8:15 - 9:00 a.m.

Topic 4: Data Resources, Methods, Technologies and Computational Capabilities

Christina Leslie
Marylyn Ritchie
Jason Buenrostro

Aviv Regev

9:00 - 9:45 a.m.

Topic 2: Addressing Basic Research Questions that Anticipate Clinical Needs

Howard Chang
Stephen Chanock
Howard Jacob

Sharon Plon

9:45 - 10:15 a.m.


Part IV: Synthesis and Prioritization

10:15 - 12:15 p.m.

Recommendations for NHGRI Priorities

Moderated discussion on future NHGRI priorities for specific initiatives, data sets, knowledge, capabilities

Meeting Co-chairs &
Meeting Advisors:
Jay Shendure
Joseph Ecker
Sharon Plon
Katherine Pollard

12:15 - 1:00 p.m.

Summation of the Meeting


1:00 p.m.

Main Meeting Adjourns

 End of main meeting

1:00 - 3:00 p.m.

Working Lunch/NHGRI and Advisors

Meeting summary with ad-hoc advisors to the NHGRI Basic Genomics and Genomics of Disease Strategic Planning Focus Groups

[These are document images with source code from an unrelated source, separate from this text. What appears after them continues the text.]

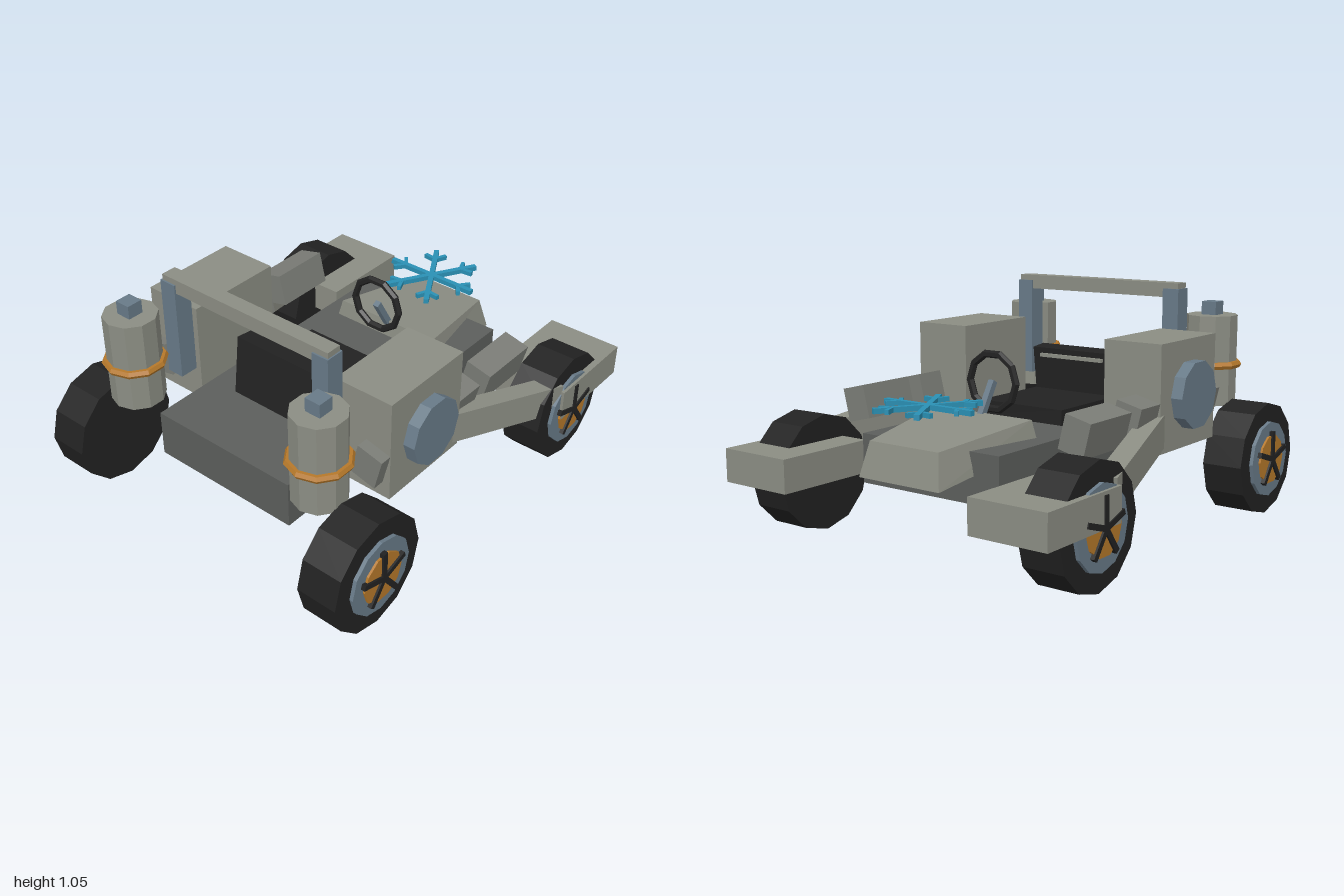
import * as THREE from 'three';

export function createModel() {
  const model = new THREE.Group();
  model.name = 'rover';
  const mat = (name, color) => {
    const m = new THREE.MeshStandardMaterial({ color });
    m.name = name;
    return m;
  };
  const hull = mat('light hull grey', 0x8b8d83);
  const pod = mat('mid grey', 0x7a7c76);
  const frame = mat('dark frame grey', 0x5c5e5c);
  const slate = mat('slate blue', 0x687a88);
  const black = mat('black rubber', 0x222222);
  const gold = mat('amber', 0xb5782a);
  const ice = mat('ice blue', 0x2a90b4);

  // Faceted mesh with hard edges
  const add = (name, geo, material, x = 0, y = 0, z = 0, parent = model) => {
    const g = geo.index ? geo.toNonIndexed() : geo;
    g.computeVertexNormals();
    const m = new THREE.Mesh(g, material);
    m.name = name;
    m.position.set(x, y, z);
    parent.add(m);
    return m;
  };
  const box = (w, h, d) => new THREE.BoxGeometry(w, h, d);
  // Disc whose axis runs along x, with a corner at the top
  const disc = (r, w, n) => new THREE.CylinderGeometry(r, r, w, n).rotateZ(Math.PI / 2);
  // Straight box beam between two points
  const beam = (name, a, b, w, h, material) => {
    const p = new THREE.Vector3(...a), q = new THREE.Vector3(...b);
    const m = add(name, box(w, h, p.distanceTo(q)), material);
    m.position.copy(p).lerp(q, 0.5);
    m.lookAt(q);
    return m;
  };

  // Chassis
  add('chassis', box(0.72, 0.212, 1.425), frame, 0, 0.364, 0.048);

  // Tapered hood: a box narrowed towards the nose and towards the top
  const hood = box(1, 1, 1);
  const p = hood.attributes.position;
  for (let i = 0; i < p.count; i++) {
    const nose = p.getZ(i) < 0, top = p.getY(i) > 0, s = Math.sign(p.getX(i));
    if (nose) p.setXYZ(i, s * (top ? 0.18 : 0.21), top ? 0.487 : 0.34, top ? -0.81 : -0.845);
    else p.setXYZ(i, s * (top ? 0.26 : 0.283), top ? 0.545 : 0.44, top ? -0.32 : -0.305);
  }
  add('hood', hood, hull);

  // Seat
  add('seatCushion', box(0.44, 0.07, 0.42), black, 0, 0.503, 0.16);
  add('seatBack', box(0.436, 0.27, 0.08), black, 0, 0.604, 0.397).rotation.x = -0.12;
  add('seatTrim', box(0.34, 0.016, 0.02), hull, 0, 0.70, 0.336);

  // Steering
  add('steeringWheel', new THREE.TorusGeometry(0.123, 0.017, 6, 10), black, 0, 0.667, -0.245);
  beam('steeringColumn', [0, 0.67, -0.245], [0, 0.51, -0.34], 0.028, 0.028, slate);

  // Roll bar
  add('rollBarTop', box(0.88, 0.065, 0.07), hull, 0, 1.018, 0.573);

  // Snowflake ornament
  const flake = new THREE.Group();
  flake.name = 'snowflake';
  flake.position.set(0, 0.622, -0.66);
  model.add(flake);
  for (let i = 0; i < 6; i++) {
    const arm = new THREE.Group();
    arm.name = 'snowflakeArm';
    arm.rotation.y = i * Math.PI / 3;
    flake.add(arm);
    add('snowflakeStem', box(0.228, 0.022, 0.024), ice, 0.114, 0, 0, arm);
    for (const s of [-1, 1])
      add('snowflakeBranch', box(0.062, 0.02, 0.018), ice, 0.168, 0, s * 0.024, arm).rotation.y = -s * Math.PI / 3.4;
  }

  // One wheel; s is the side it faces
  const wheel = (name, s, z) => {
    const w = new THREE.Group();
    w.name = name;
    w.position.set(0, 0.26, z);
    model.add(w);
    add('tire', disc(0.256, 0.185, 12), black, s * 0.709, 0, 0, w);
    add('rim', disc(0.172, 0.05, 12), slate, s * 0.793, 0, 0, w);
    add('hubPlate', disc(0.113, 0.03, 10), gold, s * 0.813, 0, 0, w);
    for (let i = 0; i < 5; i++) {
      const a = i * Math.PI * 2 / 5;
      const spoke = add('spoke', box(0.02, 0.128, 0.024), black,
        s * 0.827, Math.cos(a) * 0.064, Math.sin(a) * 0.064, w);
      spoke.rotation.x = a;
    }
  };

  for (const s of [-1, 1]) {
    wheel('noseWheel', s, -0.636);
    wheel('tailWheel', s, 0.745);

    // Fender and the arm that carries it
    add('fender', box(0.354, 0.145, 0.47), hull, s * 0.654, 0.33, -0.765);
    beam('fenderArm', [s * 0.6, 0.49, 0.11], [s * 0.77, 0.36, -0.54], 0.09, 0.14, hull);

    // Side box with a round cover
    add('sideBox', box(0.277, 0.463, 0.46), hull, s * 0.518, 0.617, 0.265);
    add('sideCover', disc(0.148, 0.06, 10), slate, s * 0.68, 0.613, 0.267);

    // Row of tilted pods
    for (const z of [-0.332, 0.035, 0.402])
      add('sidePod', box(0.122, 0.148, 0.292), pod, s * 0.579, 0.543, z).rotation.z = -s * 0.24;

    // Roll bar post
    add('rollBarPost', box(0.08, 0.45, 0.085), slate, s * 0.406, 0.8, 0.573);

    // Tank with band and cap
    const tank = new THREE.Group();
    tank.name = 'tank';
    tank.position.set(s * 0.508, 0, 0.74);
    model.add(tank);
    add('tankBody', new THREE.CylinderGeometry(0.117, 0.117, 0.41, 10), hull, 0, 0.695, 0, tank);
    add('tankBand', new THREE.TorusGeometry(0.122, 0.018, 6, 10).rotateX(Math.PI / 2).rotateY(Math.PI / 10),
      gold, 0, 0.675, 0, tank);
    add('tankCap', box(0.072, 0.07, 0.072), slate, 0, 0.925, 0, tank);
  }
  return model;
}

Meeting Advisors


Last Updated: January 18, 2019